# PROMPT
Lift every line from the entries that includes the word "lathe".

[Collection entries]
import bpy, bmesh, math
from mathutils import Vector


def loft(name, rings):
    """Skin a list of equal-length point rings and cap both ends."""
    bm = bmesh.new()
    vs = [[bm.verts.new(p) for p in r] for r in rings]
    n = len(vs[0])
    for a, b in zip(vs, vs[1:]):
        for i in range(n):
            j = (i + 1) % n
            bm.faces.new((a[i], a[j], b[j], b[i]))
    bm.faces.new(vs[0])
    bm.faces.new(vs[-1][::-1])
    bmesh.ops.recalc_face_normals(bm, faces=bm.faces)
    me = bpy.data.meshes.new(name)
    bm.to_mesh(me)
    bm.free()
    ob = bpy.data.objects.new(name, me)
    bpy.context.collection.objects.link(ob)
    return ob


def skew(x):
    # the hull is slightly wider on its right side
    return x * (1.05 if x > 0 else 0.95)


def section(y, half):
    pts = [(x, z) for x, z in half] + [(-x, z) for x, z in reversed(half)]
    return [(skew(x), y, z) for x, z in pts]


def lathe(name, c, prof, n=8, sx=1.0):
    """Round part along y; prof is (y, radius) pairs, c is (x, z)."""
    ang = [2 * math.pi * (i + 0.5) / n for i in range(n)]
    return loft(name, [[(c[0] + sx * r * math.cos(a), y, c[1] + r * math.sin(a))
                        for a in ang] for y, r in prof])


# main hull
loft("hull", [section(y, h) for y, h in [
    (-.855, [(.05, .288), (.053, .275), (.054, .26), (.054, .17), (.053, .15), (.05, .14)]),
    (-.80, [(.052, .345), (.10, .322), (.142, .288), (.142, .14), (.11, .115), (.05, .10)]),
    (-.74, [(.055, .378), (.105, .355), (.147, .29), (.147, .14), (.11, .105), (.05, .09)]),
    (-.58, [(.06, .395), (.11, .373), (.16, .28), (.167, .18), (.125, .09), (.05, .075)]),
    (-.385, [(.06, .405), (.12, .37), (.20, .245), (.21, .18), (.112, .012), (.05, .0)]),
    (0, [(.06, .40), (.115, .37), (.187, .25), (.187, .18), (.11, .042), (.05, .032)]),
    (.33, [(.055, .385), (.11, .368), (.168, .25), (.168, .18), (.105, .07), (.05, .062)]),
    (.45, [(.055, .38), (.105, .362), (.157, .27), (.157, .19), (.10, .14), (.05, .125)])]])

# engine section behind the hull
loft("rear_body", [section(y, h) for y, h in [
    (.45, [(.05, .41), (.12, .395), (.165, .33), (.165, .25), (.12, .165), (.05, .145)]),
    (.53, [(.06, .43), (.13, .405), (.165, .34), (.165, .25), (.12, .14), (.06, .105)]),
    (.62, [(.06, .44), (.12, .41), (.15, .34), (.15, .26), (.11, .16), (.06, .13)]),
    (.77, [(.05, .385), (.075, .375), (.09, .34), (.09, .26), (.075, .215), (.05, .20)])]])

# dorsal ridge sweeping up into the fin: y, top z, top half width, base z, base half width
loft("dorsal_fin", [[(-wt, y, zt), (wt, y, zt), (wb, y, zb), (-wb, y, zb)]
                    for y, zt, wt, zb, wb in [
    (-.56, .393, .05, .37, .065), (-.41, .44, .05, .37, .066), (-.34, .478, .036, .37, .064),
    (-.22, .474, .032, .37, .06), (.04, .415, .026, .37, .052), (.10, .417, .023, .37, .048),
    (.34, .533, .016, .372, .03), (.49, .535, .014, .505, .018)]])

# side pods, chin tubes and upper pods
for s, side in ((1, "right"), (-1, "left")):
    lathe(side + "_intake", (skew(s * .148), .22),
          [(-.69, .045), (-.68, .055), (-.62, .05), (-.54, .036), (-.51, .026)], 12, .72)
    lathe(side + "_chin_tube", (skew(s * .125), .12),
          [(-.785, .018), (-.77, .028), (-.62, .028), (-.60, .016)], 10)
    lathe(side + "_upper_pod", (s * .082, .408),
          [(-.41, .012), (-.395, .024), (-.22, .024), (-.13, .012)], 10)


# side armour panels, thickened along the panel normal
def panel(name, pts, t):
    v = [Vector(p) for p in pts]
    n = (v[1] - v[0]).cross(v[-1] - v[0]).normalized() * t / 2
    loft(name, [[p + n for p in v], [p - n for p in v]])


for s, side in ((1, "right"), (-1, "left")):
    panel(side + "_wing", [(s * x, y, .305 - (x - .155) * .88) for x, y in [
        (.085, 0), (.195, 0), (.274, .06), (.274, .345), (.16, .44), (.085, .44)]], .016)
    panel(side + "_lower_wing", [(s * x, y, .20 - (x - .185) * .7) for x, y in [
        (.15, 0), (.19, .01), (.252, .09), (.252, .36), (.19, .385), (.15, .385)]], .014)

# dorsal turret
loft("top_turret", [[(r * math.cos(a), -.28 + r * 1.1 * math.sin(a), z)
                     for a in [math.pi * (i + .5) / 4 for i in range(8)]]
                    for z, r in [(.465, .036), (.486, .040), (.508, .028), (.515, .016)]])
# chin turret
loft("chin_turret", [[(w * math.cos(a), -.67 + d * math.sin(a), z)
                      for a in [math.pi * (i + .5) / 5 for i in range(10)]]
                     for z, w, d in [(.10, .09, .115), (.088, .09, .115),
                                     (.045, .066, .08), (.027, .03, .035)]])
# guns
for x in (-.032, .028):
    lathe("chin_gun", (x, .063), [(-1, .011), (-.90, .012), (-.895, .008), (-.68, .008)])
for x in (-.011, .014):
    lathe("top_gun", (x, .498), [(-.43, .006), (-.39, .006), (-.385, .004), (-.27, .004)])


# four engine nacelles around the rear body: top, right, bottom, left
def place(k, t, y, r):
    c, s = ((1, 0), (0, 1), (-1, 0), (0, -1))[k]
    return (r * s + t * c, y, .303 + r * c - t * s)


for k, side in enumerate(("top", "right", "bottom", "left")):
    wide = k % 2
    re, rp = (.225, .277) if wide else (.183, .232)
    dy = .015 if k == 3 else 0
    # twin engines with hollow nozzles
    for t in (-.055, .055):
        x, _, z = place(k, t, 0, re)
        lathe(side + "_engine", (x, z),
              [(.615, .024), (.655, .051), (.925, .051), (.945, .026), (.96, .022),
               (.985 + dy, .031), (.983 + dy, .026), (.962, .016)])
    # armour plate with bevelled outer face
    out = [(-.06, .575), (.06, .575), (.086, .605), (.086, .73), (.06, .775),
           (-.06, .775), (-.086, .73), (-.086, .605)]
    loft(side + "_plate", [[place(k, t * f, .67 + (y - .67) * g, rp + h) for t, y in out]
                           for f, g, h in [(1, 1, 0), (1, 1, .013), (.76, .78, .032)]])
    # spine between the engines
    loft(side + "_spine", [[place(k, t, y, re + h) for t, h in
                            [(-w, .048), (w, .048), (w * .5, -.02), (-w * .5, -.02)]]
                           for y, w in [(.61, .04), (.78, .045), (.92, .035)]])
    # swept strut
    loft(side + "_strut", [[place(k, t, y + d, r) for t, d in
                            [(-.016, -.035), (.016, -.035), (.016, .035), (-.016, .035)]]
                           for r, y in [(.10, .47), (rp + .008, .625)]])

# RESPONSE
def lathe(name, c, prof, n=8, sx=1.0):
    lathe(side + "_intake", (skew(s * .148), .22),
    lathe(side + "_chin_tube", (skew(s * .125), .12),
    lathe(side + "_upper_pod", (s * .082, .408),
    lathe("chin_gun", (x, .063), [(-1, .011), (-.90, .012), (-.895, .008), (-.68, .008)])
    lathe("top_gun", (x, .498), [(-.43, .006), (-.39, .006), (-.385, .004), (-.27, .004)])
        lathe(side + "_engine", (x, z),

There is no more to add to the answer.